I can totally relate. If you've saved your seeds and have plenty, and seeing them germinate gives you pleasure, you can always just give them to the compost gods and direct seed when the time comes and you haven't really lost anything. Alternatively, you can feed that need by growing some sprouts on your window ledge and adding them to dishes as a garnish or more. I often do that with sunflower seeds at this time of year. Also, when I've remembered to plan ahead and save some walking onion tops, I will put them in my south window.
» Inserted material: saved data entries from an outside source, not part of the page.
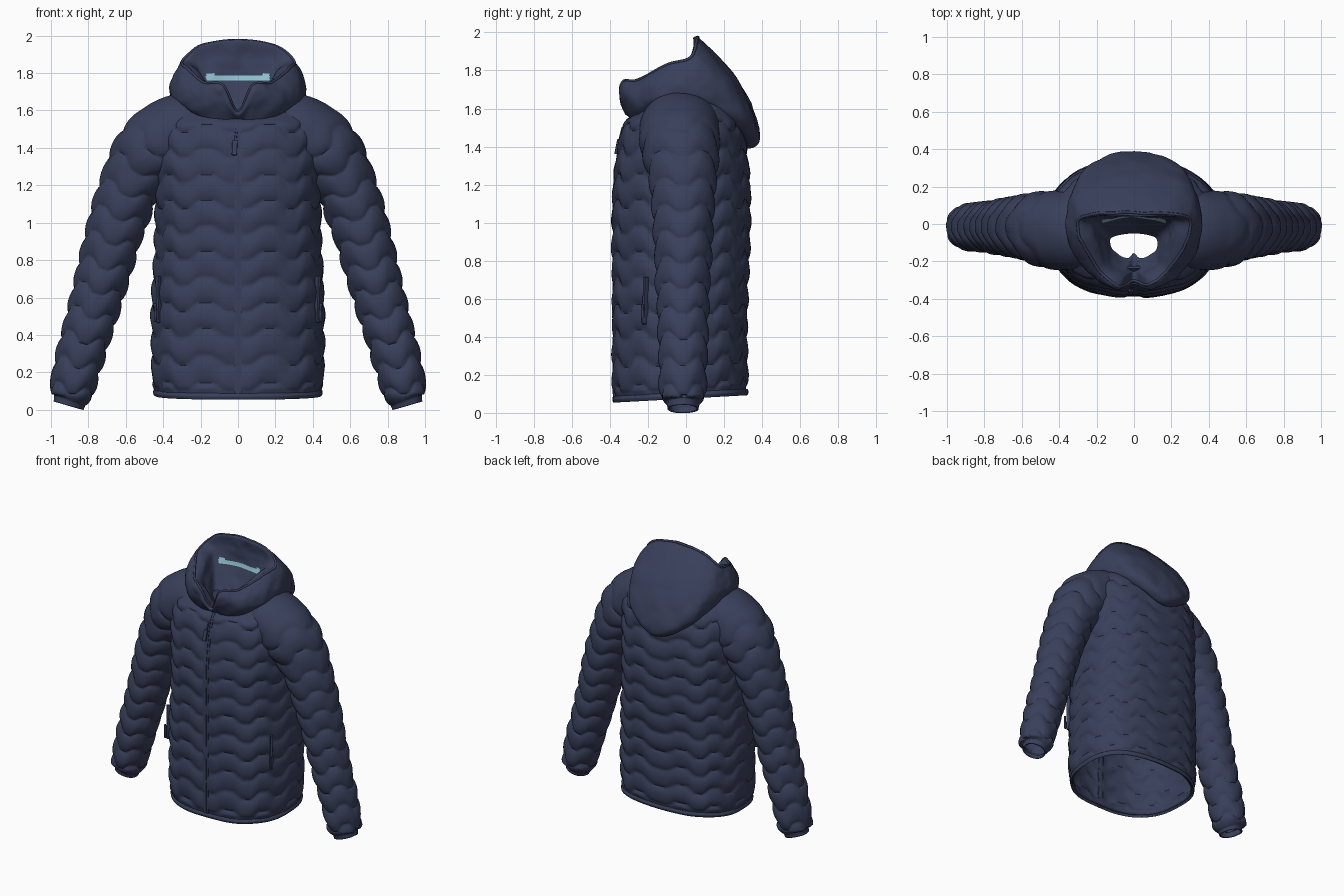
import bpy, math
from mathutils import Vector, noise

if "Cube" in bpy.data.objects:
    bpy.data.objects.remove(bpy.data.objects["Cube"])

def material(name, rgb):
    m = bpy.data.materials.new(name)
    m.diffuse_color = (*rgb, 1)
    m.use_nodes = True
    m.node_tree.nodes["Principled BSDF"].inputs["Base Color"].default_value = m.diffuse_color
    return m

NAVY = material("navy fabric", (0.040, 0.050, 0.103))
BLUE = material("pale blue neck tape", (0.27, 0.52, 0.60))

def spline(keys, t):
    """Smooth interpolation through key tuples, t in key units."""
    n = len(keys) - 1
    i = min(int(t), n - 1)
    f = t - i
    a, b, c, d = (Vector(keys[max(0, min(n, k))]) for k in (i - 1, i, i + 1, i + 2))
    return 0.5 * (2*b + (c - a)*f + (2*a - 5*b + 4*c - d)*f*f + (3*b - a - 3*c + d)*f**3)

def steps(keys, size):
    """Evenly spaced spline parameters along the keys."""
    out = [0.0]
    for i in range(len(keys) - 1):
        n = max(1, math.ceil((Vector(keys[i+1]) - Vector(keys[i])).length / size))
        out += [i + k / n for k in range(1, n + 1)]
    return out

def grid(name, rows, closed, thickness=0.0, angle=50):
    """Skin a list of equal-length point rows."""
    w = len(rows[0])
    faces = [(r*w + c, r*w + (c+1) % w, (r+1)*w + (c+1) % w, (r+1)*w + c)
             for r in range(len(rows) - 1) for c in range(w if closed else w - 1)]
    me = bpy.data.meshes.new(name)
    me.from_pydata([tuple(p) for row in rows for p in row], [], faces)
    me.materials.append(NAVY)
    ob = bpy.data.objects.new(name, me)
    bpy.context.collection.objects.link(ob)
    bpy.context.view_layer.objects.active = ob
    ob.select_set(True)
    bpy.ops.object.shade_smooth_by_angle(angle=math.radians(angle))
    ob.select_set(False)
    if thickness:
        s = ob.modifiers.new("thickness", "SOLIDIFY")
        s.thickness, s.offset = thickness, -1
    return ob

def mirror(ob):
    ob.modifiers.new("mirror", "MIRROR")

def smooth(a, b, v):
    v = max(0, min(1, (v - a) / (b - a)))
    return v * v * (3 - 2 * v)

def quilt(along, turn, waves):
    """Puffed height between wavy seams."""
    wave = 0.024 * max(-1, min(1, 1.5 * math.cos(turn * waves)))
    return 0.02 * abs(math.sin(math.pi * (along - wave) / 0.137)) ** 0.55

# torso: height, half width, front depth, back depth
TORSO = [(.08, .435, .37, .31), (.12, .443, .371, .312), (.5, .448, .373, .307),
         (.9, .43, .373, .322), (1.2, .43, .368, .322), (1.4, .437, .342, .302),
         (1.52, .43, .315, .275), (1.6, .39, .285, .245), (1.65, .33, .255, .195),
         (1.68, .25, .235, .13)]

def torso_point(t, a, lift=0.0, puffed=True):
    z, hw, fr, bk = spline(TORSO, t)
    c, s = math.cos(a), math.sin(a)
    x = hw * math.copysign(abs(c) ** 0.8, c)
    y = (bk if s > 0 else fr) * math.copysign(abs(s) ** 0.8, s)
    p = lift
    if puffed:
        p += quilt(z, a, 10) * smooth(.1, .14, z) * (1 - .7 * smooth(1.5, 1.6, z))
        if s < 0:
            p *= 0.35 + 0.65 * smooth(.015, .05, abs(x))
    p += 0.006 * noise.noise(Vector((x * 6, y * 6, z * 8)))
    z += 0.02 * y / .35 * (1 - smooth(.08, .5, z)) + 0.075 * min(0, s) * smooth(1.5, 1.68, z)
    return Vector((x + c * p, y + s * p, z))

N = 168
T = steps(TORSO, 0.012)
ring = [2 * math.pi * i / N for i in range(N)]
grid("quilted_body", [[torso_point(t, a) for a in ring] for t in T], True, 0.015)

# hem binding
hem = []
for k in range(9):
    b = 2 * math.pi * k / 8
    hem.append([torso_point(0, a, 0.010 + 0.008 * math.cos(b), False)
                + Vector((0, 0, .012 + .017 * math.sin(b))) for a in ring])
grid("hem_band", hem, True)

# front zip: flap and raised teeth strip
def strip(name, half, lift, t0, t1):
    rows = []
    for t in [v for v in T if t0 <= v <= t1]:
        p = torso_point(t, -math.pi / 2, lift, False)
        rows.append([p + Vector((x, dy, 0)) for x, dy in
                     ((-half, .02), (-half, 0), (half, 0), (half, .02))])
    return grid(name, rows, False, angle=30)

strip("zip_flap", .02, .010, 0, 8)
strip("zip_teeth", .006, .014, 0, 8)

def block(name, loc, size, tilt=(0, 0, 0)):
    bpy.ops.mesh.primitive_cube_add(size=1, location=loc, rotation=tilt)
    ob = bpy.context.object
    ob.name, ob.scale = name, size
    bpy.ops.object.transform_apply(location=True, rotation=True, scale=True)
    ob.data.materials.append(NAVY)
    b = ob.modifiers.new("bevel", "BEVEL")
    b.width, b.segments = 0.004, 2
    return ob

block("zip_pull_cord", (-.012, -.343, 1.46), (.012, .012, .09), (-.25, .12, 0))
block("zip_pull_tab", (-.018, -.362, 1.40), (.028, .014, .08), (-.2, .05, 0))

# side pockets
mirror(block("pocket_welt", (.424, -.213, .59), (.018, .028, .25), (0, .03, .7)))
mirror(block("pocket_zip_pull", (.442, -.228, .52), (.014, .014, .10), (0, .03, .7)))

# sleeves: centre x, centre z, half width, half depth
SLEEVE = [(.22, 1.535, .14, .18), (.31, 1.51, .170, .20), (.39, 1.455, .184, .20),
          (.475, 1.37, .170, .178), (.575, 1.20, .142, .150), (.66, .95, .128, .132),
          (.755, .6, .115, .113), (.84, .3, .105, .103), (.882, .13, .097, .098),
          (.890, .075, .092, .092), (.897, .05, .077, .077), (.905, .022, .072, .072)]
M, rows, length, last = 72, [], 0.0, None
for t in steps(SLEEVE, 0.011):
    x, z, w, d = spline(SLEEVE, t)
    ahead = spline(SLEEVE, min(t + .05, len(SLEEVE) - 1))
    behind = spline(SLEEVE, max(t - .05, 0))
    tan = Vector((ahead[0] - behind[0], 0, ahead[1] - behind[1])).normalized()
    side = Vector((-tan.z, 0, tan.x))
    mid = Vector((x, -.016 - .016 * smooth(1.2, 1.45, z), z))
    length += (mid - last).length if last else 0
    last = mid
    fade = smooth(.055, .09, z) * smooth(.15, .32, length)
    row = []
    for i in range(M):
        a = 2 * math.pi * i / M
        p = quilt(length, a, 4) * fade + .006 * noise.noise(Vector((a, z * 8, 3)))
        row.append(mid + side * math.cos(a) * (w + p) + Vector((0, math.sin(a) * (d + p), 0)))
    rows.append(row)
mirror(grid("sleeve", rows, True, 0.01))

# hood and collar: cross-sections from outer base over the rim to the inner neck
BACK = [(0, .25, 1.44), (0, .34, 1.39), (0, .388, 1.47), (0, .282, 1.74),
        (0, .06, 1.975), (0, .045, 1.88), (0, .035, 1.76), (0, -.05, 1.60)]
BACK_CORNER = [(.17, .20, 1.52), (.21, .29, 1.49), (.245, .31, 1.58), (.26, .21, 1.77),
               (.20, .055, 1.945), (.18, .045, 1.87), (.15, .01, 1.76), (.08, -.06, 1.60)]
SIDE = [(.27, .08, 1.62), (.33, .13, 1.62), (.352, .10, 1.70), (.345, .07, 1.78),
        (.30, .02, 1.865), (.23, .01, 1.84), (.19, -.02, 1.75), (.12, -.08, 1.60)]
SIDE_FRONT = [(.28, -.10, 1.61), (.33, -.12, 1.64), (.345, -.12, 1.69), (.33, -.12, 1.76),
              (.28, -.10, 1.83), (.21, -.08, 1.81), (.17, -.10, 1.72), (.12, -.13, 1.60)]
FRONT_CORNER = [(.19, -.24, 1.55), (.22, -.27, 1.60), (.23, -.28, 1.66), (.22, -.27, 1.71),
                (.18, -.25, 1.75), (.15, -.22, 1.73), (.12, -.20, 1.66), (.08, -.165, 1.58)]
FRONT = [(.07, -.28, 1.53), (.08, -.315, 1.595), (.09, -.345, 1.66), (.09, -.35, 1.71),
         (.08, -.33, 1.735), (.06, -.28, 1.70), (.05, -.25, 1.64), (.03, -.18, 1.56)]
NOTCH = [(0, y + .025, 1.54 + .3 * (z - 1.56)) for x, y, z in FRONT]

def flip(section):
    return [(-x, y, z) for x, y, z in section]

half = [BACK, BACK_CORNER, SIDE, SIDE_FRONT, FRONT_CORNER, FRONT]
loop = half + [NOTCH] + [flip(s) for s in half[:0:-1]]
count, SUB, PER = len(loop), 12, 10
rows = []
for j in range(7 * PER + 1):
    section = [spline(s, j / PER) for s in loop]
    cyc = section[-2:] + section + section[:3]
    row = []
    for c in range(count * SUB):
        p = spline(cyc, 2 + c / SUB)
        wrinkle = noise.noise(p * 9) + .5 * noise.noise(p * 20)
        row.append(p + Vector((p.x, p.y + .05, 0)).normalized() * .009 * wrinkle)
    rows.append(row)
hood = grid("hood", rows, True, angle=60)

# pale tape inside the back of the neck
hood.data.materials.append(BLUE)
for f in hood.data.polygons:
    c = f.center
    inside = f.index // (count * SUB) >= 5 * PER
    if inside and 1.757 < c.z < 1.793 and abs(c.x) < .17 and c.y > -.03:
        f.material_index = 1

# rolled binding along the hood rim
cu = bpy.data.curves.new("hood_rim", "CURVE")
cu.dimensions, cu.bevel_depth, cu.bevel_resolution = "3D", 0.008, 2
sp = cu.splines.new("POLY")
rim = rows[4 * PER]
sp.points.add(len(rim) - 1)
for pt, p in zip(sp.points, rim):
    pt.co = (*p, 1)
sp.use_cyclic_u = True
cu.materials.append(NAVY)
bpy.context.collection.objects.link(bpy.data.objects.new("hood_rim", cu))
Outside at this time of year, they tend to get picked on by the slugs (my garden snakes are hibernating - darn them!). It's not as if they will produce a huge crop in the window, but they produce enough to add to a sandwich or some potato salad. Both of these approaches help me hold off on starting seeds that I know really won't do all that well - but I soooo... recognize the temptation of which you speak!
I feel so very impatient. I want Spring to come.
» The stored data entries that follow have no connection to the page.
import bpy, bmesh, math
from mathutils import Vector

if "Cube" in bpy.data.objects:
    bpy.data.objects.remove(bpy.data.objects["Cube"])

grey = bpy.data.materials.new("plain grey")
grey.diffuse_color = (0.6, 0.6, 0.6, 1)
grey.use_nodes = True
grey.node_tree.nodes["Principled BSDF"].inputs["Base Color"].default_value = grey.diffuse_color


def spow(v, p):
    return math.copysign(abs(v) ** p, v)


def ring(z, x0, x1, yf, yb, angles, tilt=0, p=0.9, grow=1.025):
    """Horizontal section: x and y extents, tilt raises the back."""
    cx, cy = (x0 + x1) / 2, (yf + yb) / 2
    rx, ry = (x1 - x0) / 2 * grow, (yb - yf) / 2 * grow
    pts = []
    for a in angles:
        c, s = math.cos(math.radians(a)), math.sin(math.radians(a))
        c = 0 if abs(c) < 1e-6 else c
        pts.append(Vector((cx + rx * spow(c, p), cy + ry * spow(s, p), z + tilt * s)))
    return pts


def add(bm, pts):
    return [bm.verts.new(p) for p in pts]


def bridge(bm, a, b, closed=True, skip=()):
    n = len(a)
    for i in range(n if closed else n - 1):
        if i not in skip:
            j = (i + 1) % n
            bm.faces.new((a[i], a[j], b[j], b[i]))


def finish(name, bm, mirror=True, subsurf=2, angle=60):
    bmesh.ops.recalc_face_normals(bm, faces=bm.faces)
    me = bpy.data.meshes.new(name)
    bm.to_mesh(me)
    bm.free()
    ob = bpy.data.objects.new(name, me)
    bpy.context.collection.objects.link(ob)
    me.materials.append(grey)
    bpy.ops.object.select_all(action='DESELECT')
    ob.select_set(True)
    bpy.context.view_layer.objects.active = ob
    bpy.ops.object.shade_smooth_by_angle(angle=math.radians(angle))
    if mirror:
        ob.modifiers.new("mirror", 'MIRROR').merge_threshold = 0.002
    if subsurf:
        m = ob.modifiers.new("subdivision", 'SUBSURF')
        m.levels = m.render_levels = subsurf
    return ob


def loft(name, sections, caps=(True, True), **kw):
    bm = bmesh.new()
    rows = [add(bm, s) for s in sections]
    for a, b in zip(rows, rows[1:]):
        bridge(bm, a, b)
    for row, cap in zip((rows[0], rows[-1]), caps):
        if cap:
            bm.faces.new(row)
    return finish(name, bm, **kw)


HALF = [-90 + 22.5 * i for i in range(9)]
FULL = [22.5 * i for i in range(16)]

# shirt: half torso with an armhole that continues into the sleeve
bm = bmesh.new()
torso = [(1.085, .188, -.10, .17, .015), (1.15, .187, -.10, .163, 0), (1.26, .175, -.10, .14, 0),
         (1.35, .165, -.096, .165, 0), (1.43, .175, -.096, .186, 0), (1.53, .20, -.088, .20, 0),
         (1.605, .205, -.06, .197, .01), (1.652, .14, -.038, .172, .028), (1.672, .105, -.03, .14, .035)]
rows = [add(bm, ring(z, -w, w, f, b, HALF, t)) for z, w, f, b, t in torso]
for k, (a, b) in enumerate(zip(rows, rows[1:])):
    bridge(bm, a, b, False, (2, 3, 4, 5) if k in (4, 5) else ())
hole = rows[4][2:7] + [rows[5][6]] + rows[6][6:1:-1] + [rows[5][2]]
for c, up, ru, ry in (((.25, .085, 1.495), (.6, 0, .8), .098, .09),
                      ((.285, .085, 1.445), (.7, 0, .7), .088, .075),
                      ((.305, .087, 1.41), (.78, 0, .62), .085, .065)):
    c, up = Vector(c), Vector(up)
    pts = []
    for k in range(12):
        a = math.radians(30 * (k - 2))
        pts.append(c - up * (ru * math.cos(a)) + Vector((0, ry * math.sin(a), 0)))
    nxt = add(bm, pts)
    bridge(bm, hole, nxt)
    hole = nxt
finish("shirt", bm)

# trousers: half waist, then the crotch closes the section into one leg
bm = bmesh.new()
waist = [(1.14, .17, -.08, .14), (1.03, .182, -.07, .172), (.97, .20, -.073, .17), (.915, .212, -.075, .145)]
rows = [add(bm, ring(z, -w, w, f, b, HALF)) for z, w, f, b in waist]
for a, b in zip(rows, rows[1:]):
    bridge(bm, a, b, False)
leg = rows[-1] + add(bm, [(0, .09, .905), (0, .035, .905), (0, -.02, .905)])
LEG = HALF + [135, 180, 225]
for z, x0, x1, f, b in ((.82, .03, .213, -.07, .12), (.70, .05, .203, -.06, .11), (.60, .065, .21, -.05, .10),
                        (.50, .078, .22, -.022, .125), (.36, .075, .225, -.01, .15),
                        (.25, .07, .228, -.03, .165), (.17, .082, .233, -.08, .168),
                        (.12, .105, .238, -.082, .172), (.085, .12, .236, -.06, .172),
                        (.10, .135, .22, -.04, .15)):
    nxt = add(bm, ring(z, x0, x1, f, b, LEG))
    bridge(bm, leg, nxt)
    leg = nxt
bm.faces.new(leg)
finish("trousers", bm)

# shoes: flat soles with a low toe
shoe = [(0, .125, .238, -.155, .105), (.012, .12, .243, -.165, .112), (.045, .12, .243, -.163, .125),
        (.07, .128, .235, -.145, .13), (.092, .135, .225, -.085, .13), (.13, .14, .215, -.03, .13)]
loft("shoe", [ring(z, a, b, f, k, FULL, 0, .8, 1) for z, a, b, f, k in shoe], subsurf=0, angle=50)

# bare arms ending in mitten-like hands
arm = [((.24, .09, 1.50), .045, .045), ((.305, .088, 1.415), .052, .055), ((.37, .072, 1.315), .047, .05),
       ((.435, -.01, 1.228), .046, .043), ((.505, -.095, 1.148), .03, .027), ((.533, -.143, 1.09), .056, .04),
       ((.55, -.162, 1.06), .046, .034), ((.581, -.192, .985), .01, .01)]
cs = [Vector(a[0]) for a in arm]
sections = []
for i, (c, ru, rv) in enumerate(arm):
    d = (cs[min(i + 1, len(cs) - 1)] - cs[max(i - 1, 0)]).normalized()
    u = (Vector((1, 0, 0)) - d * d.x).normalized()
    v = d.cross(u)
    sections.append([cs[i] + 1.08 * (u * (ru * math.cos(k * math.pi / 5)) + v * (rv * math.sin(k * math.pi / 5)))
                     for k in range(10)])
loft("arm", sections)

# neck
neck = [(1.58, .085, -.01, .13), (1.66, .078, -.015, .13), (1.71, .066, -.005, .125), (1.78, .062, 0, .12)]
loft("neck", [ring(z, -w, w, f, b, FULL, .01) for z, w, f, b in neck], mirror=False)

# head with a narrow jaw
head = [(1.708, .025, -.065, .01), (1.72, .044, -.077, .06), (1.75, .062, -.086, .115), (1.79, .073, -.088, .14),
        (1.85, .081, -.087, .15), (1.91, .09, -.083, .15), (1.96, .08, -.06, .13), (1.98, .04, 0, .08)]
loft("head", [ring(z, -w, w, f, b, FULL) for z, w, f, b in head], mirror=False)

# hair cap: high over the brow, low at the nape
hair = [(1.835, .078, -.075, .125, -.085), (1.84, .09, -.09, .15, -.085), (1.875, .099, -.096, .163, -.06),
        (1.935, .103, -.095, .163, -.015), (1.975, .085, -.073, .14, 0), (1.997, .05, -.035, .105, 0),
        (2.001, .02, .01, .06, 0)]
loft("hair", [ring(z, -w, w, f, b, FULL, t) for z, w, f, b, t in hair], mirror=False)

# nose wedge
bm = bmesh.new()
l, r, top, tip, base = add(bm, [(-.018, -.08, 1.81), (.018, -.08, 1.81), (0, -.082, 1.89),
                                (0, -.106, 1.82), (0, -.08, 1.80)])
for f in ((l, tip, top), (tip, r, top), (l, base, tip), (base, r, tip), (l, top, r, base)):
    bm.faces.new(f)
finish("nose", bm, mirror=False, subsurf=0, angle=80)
Jay Angler wrote:... Alternatively, you can feed that need by growing some sprouts on your window ledge and adding them to dishes as a garnish or more. I often do that with sunflower seeds at this time of year. ...
Jay Angler wrote:I've also got *very* heavy deer pressure. This limits my planting to protected areas. My attempts at redirecting the deer using plants they don't like has not succeeded reliably enough to count on it. This further restricts my available space, so if I'm trying to make every sq. foot count, starting most of my seeds in pots gives me better odds of success.
Off the topic, but have you considered planting things they DO like, but away from your food garden? Give them a path to follow with treats all along it, and you might have them skipping your area entirely.
Julie Reed wrote:Luckily tomatoes and peppers like to be transplanted. They grow better root systems than when they are direct seeded, especially if you transplant an inch deeper each time.
Lexie Smith wrote:I did a comparison this year using peat pots alongside regular pots and the difference is huge! The peat pots definitely inhibit the growth of the tomato plants. Anybody want a bunch of peat pots?
We have a huge problem with deer here and I get bags of hair from a local hair salon and sprinkle it around like mulch. It’s pretty good for mulch and excellent for deer repellent but it does require reapplication periodically.